Timothy Masters, Utica, New York

“Every day when I see a police officer I feel like there’s a significant chance that I’ll die. When I see someone Black getting pulled over I fear that they might end up dead. When I need help and the police are my last resort I don’t even bother to call because I feel like they’ll find something to justify killing me.”

Talaysia Ruff, St. Louis, Missouri

“My optimism waned when George died. Chauvin made me realize how heartless a person can become whether in uniform or out of uniform ... I am less hopeful about change in the police department. I am less hopeful about racial healing and progress.”

Brenda Stanley, Stone Mountain, Georgia

“My view of society has changed.

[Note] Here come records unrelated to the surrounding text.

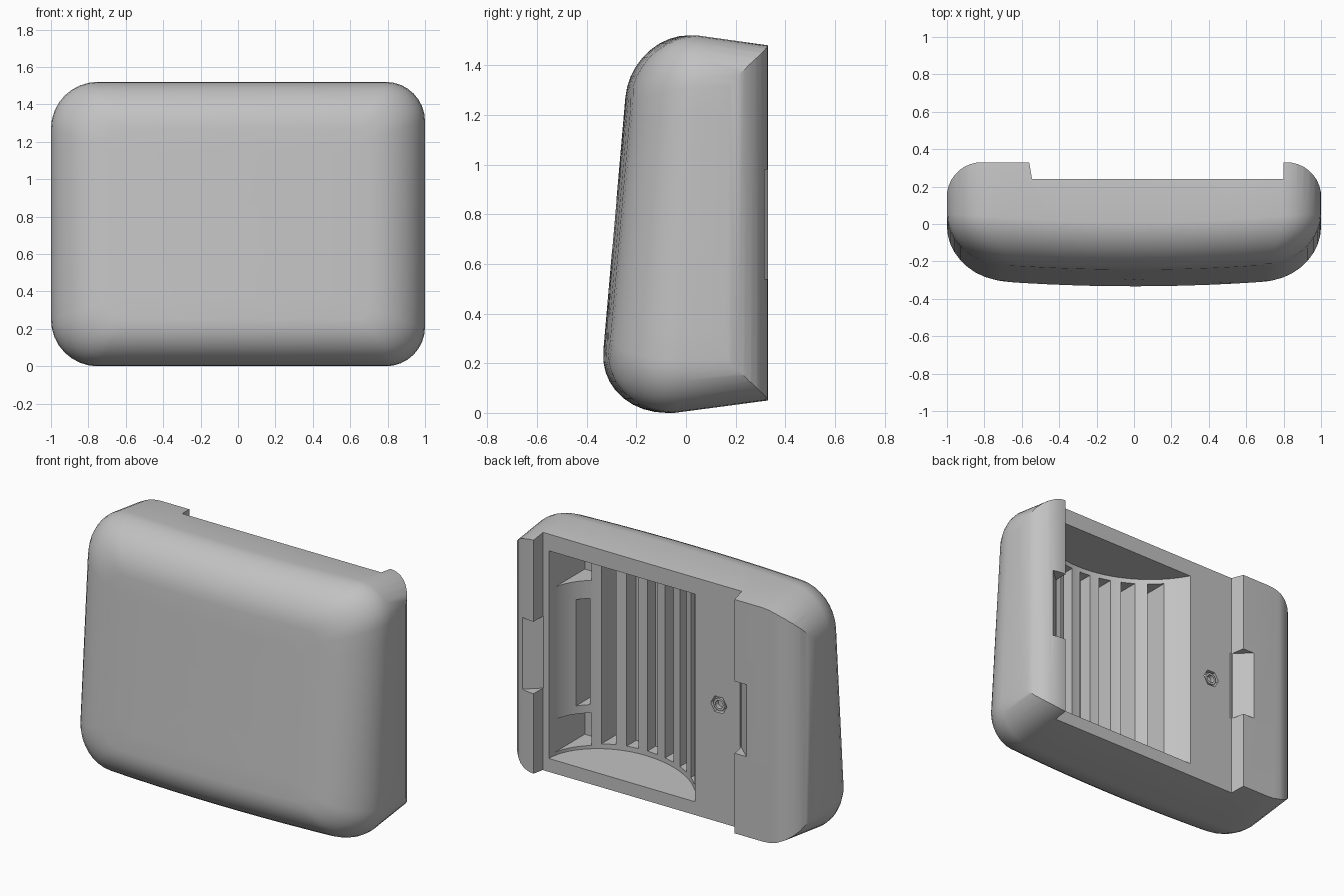
import bpy, bmesh, math

old = bpy.data.objects.get("Cube")
if old:
    bpy.data.objects.remove(old, do_unlink=True)

grey = bpy.data.materials.new("plain grey")
grey.use_nodes = True
COLOR = (0.54, 0.54, 0.54, 1)
grey.diffuse_color = COLOR
grey.node_tree.nodes["Principled BSDF"].inputs["Base Color"].default_value = COLOR


def finish(name, bm):
    bmesh.ops.recalc_face_normals(bm, faces=bm.faces)
    mesh = bpy.data.meshes.new(name)
    bm.to_mesh(mesh)
    bm.free()
    mesh.materials.append(grey)
    obj = bpy.data.objects.new(name, mesh)
    bpy.context.collection.objects.link(obj)
    return obj


def loft(name, rings):
    bm = bmesh.new()
    loops = [[bm.verts.new(p) for p in ring] for ring in rings]
    n = len(loops[0])
    for a, b in zip(loops, loops[1:]):
        for i in range(n):
            j = (i + 1) % n
            bm.faces.new((a[i], a[j], b[j], b[i]))
    bm.faces.new(loops[0])
    bm.faces.new(loops[-1])
    return finish(name, bm)


def upright(name, plan, span):
    return loft(name, [[(x, y, z) for x, y in plan] for z in span])


def box(name, x, y, span):
    return upright(name, [(x[0], y[0]), (x[1], y[0]), (x[1], y[1]), (x[0], y[1])], span)


def prism(name, sides, radius, x, z, y):
    pts = [(x + radius * math.cos(i * math.tau / sides),
            z + radius * math.sin(i * math.tau / sides)) for i in range(sides)]
    return loft(name, [[(px, depth, pz) for px, pz in pts] for depth in y])


def select(obj):
    bpy.ops.object.select_all(action='DESELECT')
    obj.select_set(True)
    bpy.context.view_layer.objects.active = obj


def boolean(target, cutter, operation='DIFFERENCE'):
    mod = target.modifiers.new("cut", 'BOOLEAN')
    mod.operation, mod.object, mod.solver = operation, cutter, 'EXACT'
    select(target)
    bpy.ops.object.modifier_apply(modifier=mod.name)
    bpy.data.objects.remove(cutter, do_unlink=True)


# Padded body: rounded rectangles stacked from the leaning, crowned front to the back
TOP = 1.52
DEPTH = 0.255
STEPS = 9
SIDE = 10


def body_y(x, z, rise):
    lean = 0.087 * (z - 0.25) - 0.028 * rise * (z - TOP / 2)
    return -0.333 + lean + 0.05 * x * x + DEPTH * rise


def outline(inset_x, inset_z):
    corners = []
    hw, lo, hi = 1 - inset_x, inset_z, TOP - inset_z
    for sx, sz, start in ((1, 1, 0), (-1, 1, 1), (-1, -1, 2), (1, -1, 3)):
        r = max((0.21 if sx > 0 else 0.25) - 0.6 * inset_z, 0.07)
        cx, cz = sx * (hw - r), (hi - r if sz > 0 else lo + r)
        angles = [(start + k / (STEPS - 1)) * math.pi / 2 for k in range(STEPS)]
        corners.append([(cx + r * math.cos(a), cz + r * math.sin(a)) for a in angles])
    pts = []
    for i, corner in enumerate(corners):
        pts += corner
        (x0, z0), (x1, z1) = corner[-1], corners[(i + 1) % 4][0]
        pts += [(x0 + (x1 - x0) * k / SIDE, z0 + (z1 - z0) * k / SIDE)
                for k in range(1, SIDE)]
    return pts


rings = [[(x, body_y(x, z, 0), z) for x, z in outline(ix, iz)]
         for ix, iz in ((0.85, 0.65), (0.65, 0.52), (0.45, 0.37))]
for k in range(STEPS + 1):
    a = math.pi / 2 * (1 - k / STEPS)
    ease = 1 - math.cos(a)
    rings.append([(x, body_y(x, z, 1 - math.sin(a)), z)
                  for x, z in outline(0.3 * ease, 0.25 * ease)])
rings.append([(x, 0.33, 0.05 + z * 1.43 / TOP) for x, z in outline(0, 0)])
body = loft("padded_body", rings)

# Round the back corners upright, meeting the top and bottom in a crease
plan = [(-1.1, -0.6), (1.1, -0.6), (1.1, 0.14)]
for sx in (1, -1):
    for k in range(STEPS + 1):
        a = math.pi / 2 * k / STEPS
        a = a if sx > 0 else math.pi / 2 - a
        plan.append((sx * (0.815 + 0.186 * math.cos(a)), 0.144 + 0.186 * math.sin(a)))
plan.append((-1.1, 0.14))
boolean(body, upright("rounding", plan, (-0.2, 1.8)), 'INTERSECT')

# Wide channel down the back, with a wedge-shaped notch in each side strip
channel = [(-0.545, 0.24), (0.8, 0.24), (0.8, 0.5), (-0.59, 0.5)]
boolean(body, upright("channel", channel, (-0.2, 1.8)))
for edge, outer in ((-0.535, -0.64), (0.795, 0.9)):
    wedge = [(edge, 0.236), (outer, 0.33), (outer, 0.5), (edge, 0.5)]
    boolean(body, upright("notch", wedge, (0.54, 0.98)))

# Pocket with an arched floor, gentle on one side and steep on the other
APEX, DROP, HALF, RADIUS = 0.35, 0.34, 0.41, 0.665


def floor_y(x):
    if x > APEX:
        return 0.24 - DROP * math.sqrt(max(0, 1 - ((x - APEX) / HALF) ** 2))
    return 0.24 - DROP + RADIUS - math.sqrt(RADIUS ** 2 - (x - APEX) ** 2)


ARC = 18
stations = [APEX - 0.584 * (1 - k / ARC) for k in range(ARC)]
stations += [APEX + HALF * math.sin(math.pi / 2 * k / ARC) for k in range(ARC + 1)]
arch = [(x, floor_y(x)) for x in stations]
arch += [(0.76, 0.3), (-0.234, 0.3)]
boolean(body, upright("pocket", arch, (0.12, 1.39)))

# Upright vent slots in the pocket floor, one of them short
for k in range(6):
    x = 0.595 - 0.132 * k
    boolean(body, box("slot", (x - 0.072, x), (-0.18, 0.22), (0.15, 1.36)))
boolean(body, box("short_slot", (0.645, 0.7), (-0.16, 0.22), (0.39, 1.04)))

# Corner recesses beside the slots
for span in ((0.14, 0.34), (1.15, 1.375)):
    boolean(body, box("recess", (0.64, 0.755), (-0.1, 0.235), span))

# Hexagonal nut seat with a hollow fastener
boolean(body, prism("nut_seat", 6, 0.055, -0.39, 0.756, (0.21, 0.3)))
nut = prism("fastener", 24, 0.038, -0.39, 0.756, (0.19, 0.236))
boolean(nut, prism("bore", 24, 0.025, -0.39, 0.756, (0.2, 0.3)))

for obj in (body, nut):
    select(obj)
    bpy.ops.object.shade_smooth_by_angle(angle=math.radians(30))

I, along with my then 16-year-old son and then 11-year-old daughter, watched a man die on television. I am 50 years old and will forever be traumatized by not only that but also by the fact that so many feel like he deserved to die because of his addiction to drugs. Addiction to anything is a disability. Why should it be considered a reason for someone taking their life? As an African American mother of two, I have had to work at teaching my children what to do and what not to do if they ever encounter police vs. trusting that they will be OK if they 'comply.”’

Michelle Morton-Azeem, Fredericksburg, Virginia

“As a Black woman the world has changed to me since the death and conviction of his murder because I feel slightly safer when it comes to possible interactions with law enforcement. I am a law-abiding citizen, but I still can’t help but cringe every time I see an officer. The feeling of always having to be the most upstanding citizen is mixed with a pang of unconscious guilt, even if I’ve done nothing wrong. Also, people seemed to move away from their own unconscious bias when dealing with Black Americans. I’ve had tough conversations with many white friends and colleagues on how it truly feels to a Black American in the United States. I think George Floyd is a hero in in his own right. His untimely death invigorated a movement and action that Black lives genuinely does matter.”

Susan Crump, Newman, California

TODAY Illustration / Getty Images

TODAY Illustration / Getty Images